Saddlebag Stewardship #5

onedollarIn reflecting on the parable of the Widow’s Mite in Mark 12:42-44, Asbury started a fund for the general church to help provide for preachers and their families.  John Wigger writes:

As he traveled with Bond, Asbury collected small contributions from whomever was willing for what he called his “mite subscription,” after the story of the widow’s mite (Mark 12:42-44).  Bond says that Asbury started this fund after hearing “an account of the great deficiency in the preacher’s quarterage in the New-England Conference.  The bishop thought it most likely that the same deficiency would prevail in Ohio and Tennessee conferences, and that many of the preachers, especially those with families, would suffer, or have to locate; in order to seek support by their own industry in some secular imployment [sic].”  If the plan generated a surplus, Asbury hoped to use it to fund German-, French-and Spanish-speaking missionaries.  No one was supposed to give more than a dollar, reflecting the grassroots nature of Asbury’s plan.  The money itself was important to Asbury, but he was also aware of the symbolic value of what he was doing.  Here was the church’s senior bishop, emaciated, poor, and suffering, begging for those in need.  Poverty was nothing to be ashamed of, just the opposite.  Social pretension was the enemy of true religion, of this Asbury remained sure.  Why else limit contributions to a dollar? (American Saint, 396-97).

I think it is interesting that Asbury decided on a method of raising money for a specific project by limiting donations.  This seems counter-intuitive to us, and indeed it may be.  I’m not suggesting that we follow a similar pattern in our church now, but I do think this example serves to remind us of the importance of every person doing what they can.
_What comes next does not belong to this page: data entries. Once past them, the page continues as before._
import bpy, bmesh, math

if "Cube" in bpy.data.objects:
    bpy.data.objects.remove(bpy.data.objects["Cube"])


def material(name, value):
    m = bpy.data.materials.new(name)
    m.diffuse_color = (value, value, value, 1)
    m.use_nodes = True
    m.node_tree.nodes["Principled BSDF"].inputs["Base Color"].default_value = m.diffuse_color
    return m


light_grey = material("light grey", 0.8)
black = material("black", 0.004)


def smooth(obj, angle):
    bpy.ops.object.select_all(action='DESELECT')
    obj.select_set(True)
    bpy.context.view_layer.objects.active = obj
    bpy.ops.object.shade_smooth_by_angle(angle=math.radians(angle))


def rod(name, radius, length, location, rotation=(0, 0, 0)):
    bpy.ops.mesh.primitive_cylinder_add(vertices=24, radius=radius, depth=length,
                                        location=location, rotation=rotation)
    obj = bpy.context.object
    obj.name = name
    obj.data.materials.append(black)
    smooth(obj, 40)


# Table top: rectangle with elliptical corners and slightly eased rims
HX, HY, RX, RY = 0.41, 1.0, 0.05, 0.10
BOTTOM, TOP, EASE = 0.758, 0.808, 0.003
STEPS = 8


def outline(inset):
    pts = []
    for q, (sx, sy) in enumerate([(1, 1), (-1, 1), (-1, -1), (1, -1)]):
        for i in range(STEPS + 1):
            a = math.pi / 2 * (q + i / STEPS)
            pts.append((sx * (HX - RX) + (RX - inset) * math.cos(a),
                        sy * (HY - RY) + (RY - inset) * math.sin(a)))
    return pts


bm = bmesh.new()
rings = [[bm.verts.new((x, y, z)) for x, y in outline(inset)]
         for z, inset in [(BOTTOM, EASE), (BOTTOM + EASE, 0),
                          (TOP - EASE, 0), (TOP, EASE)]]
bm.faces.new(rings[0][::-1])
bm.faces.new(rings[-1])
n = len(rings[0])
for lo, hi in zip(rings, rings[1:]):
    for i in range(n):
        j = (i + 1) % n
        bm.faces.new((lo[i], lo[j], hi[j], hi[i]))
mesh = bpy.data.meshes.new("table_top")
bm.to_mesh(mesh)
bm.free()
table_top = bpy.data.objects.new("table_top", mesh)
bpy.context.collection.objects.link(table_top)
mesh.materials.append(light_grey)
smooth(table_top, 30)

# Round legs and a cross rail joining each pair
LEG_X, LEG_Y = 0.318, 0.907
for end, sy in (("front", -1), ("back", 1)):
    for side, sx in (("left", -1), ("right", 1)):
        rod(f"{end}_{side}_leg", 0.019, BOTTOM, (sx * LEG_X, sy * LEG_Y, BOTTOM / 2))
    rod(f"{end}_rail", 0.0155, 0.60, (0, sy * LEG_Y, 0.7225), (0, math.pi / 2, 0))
The Gospel lesson for this Sunday’s service is the parable of the talents from Matthew 25:14-30.  A wealthy master leaves on a journey and puts three of his servants in charge of a vast sum of money.  Two of them double it by the time the master returns, but the third servant buries the talent he was given in the ground (out of fear).  Many followers of Jesus don’t believe that their gifts–financial or otherwise–are worth much so they decide not to use them or offer them in the service of the Church.  This parable, and the example of Asbury’s “mite subscription” serves to remind each of us of the importance of everyone doing their part–no matter how small that may be.  Doing small things for the church is just as important as doing large things!  Please, think about ways this week that you might be able to accomplish something small for the church.  And, thanks for all that you do!  It does make a difference.

Saddlebag Stewardship #4

prosperity-gospel1Almost everyone in our society would agree that poverty is a bad thing.  Poverty is something that even we in the church have a responsibility to help those less fortunate than ourselves to “get out of.”  Poverty is bad, and having money is good, right?  Well, Francis Asbury wouldn’t have necessarily agreed with our culture’s analysis of poverty.  John Wigger writes:

The only acceptable course was to live in a state of voluntary poverty, or as close to it as decency allowed.  Writing to an English correspondent in August 1788, Asbury noted with satisfaction that he could hardly afford “one coat on my yearly allowance.”  “Our connection is very poor, and our preachers on the frontiers labor the whole year for 6 to 8 pounds,” which, in Asbury’s mind, was a good thing.  His belief in the virtue of poverty was one of the reasons he clung to the practice of paying all of the preachers the same salary ($64 a year), whether probationers or bishops.  This had the virtue of reducing competition for more affluent, usually urban, circuits, since the preachers assigned to those circuits couldn’t expect to benefit much from the relative wealth of their congregations.  Offering better salaries on circuits that could support them would have drawn more candidates into the ministry and kept others from locating, but only at the risk of making money a motivation for preaching.  (American Saint, 176).

I was intrigued by what John Wigger terms Asbury’s belief in the “virtue of poverty.”  This seems to fly in the face of many mega-church pastors like Joel Osteen and Rick Warren who make millions of dollars a year, and other similar pastors who tout what has become known as “the prosperity gospel.”  This is a belief that if we live faithful lives that God will bless us with lots of money.  However, when I read the gospels I have never heard Jesus say, “Follow me…and I will make you rich.”  Though, I do recall at least one instance where Jesus told a wealthy young man to sell his possessions and follow him.

My Greek professor at Duke, Dr. James Efird, always had some useful comments about money and the church.  “Do you want the pagans to have all the money!” he once remarked.  I have to say that no, I don’t want the pagans to have all the money.  However, I think Asbury might be on to something when speaking about the virtue of poverty.   Asbury didn’t worry about money.  His worries were about the church and the fate of the souls of sinners.  Many churches in our day and time have it backwards–they worry more about money and less about people.  We would do well to worry more about such things as occupied Asbury’s thoughts and prayers, and to worry less about money and more about people.  I think that there is much for us to learn from Asbury and his belief in the virtue of poverty.  However, there can also be virtuous ways to use wealth.  Perhaps that is part of our task as the church today–to use our wealth virtuously without forgetting the virtues of poverty.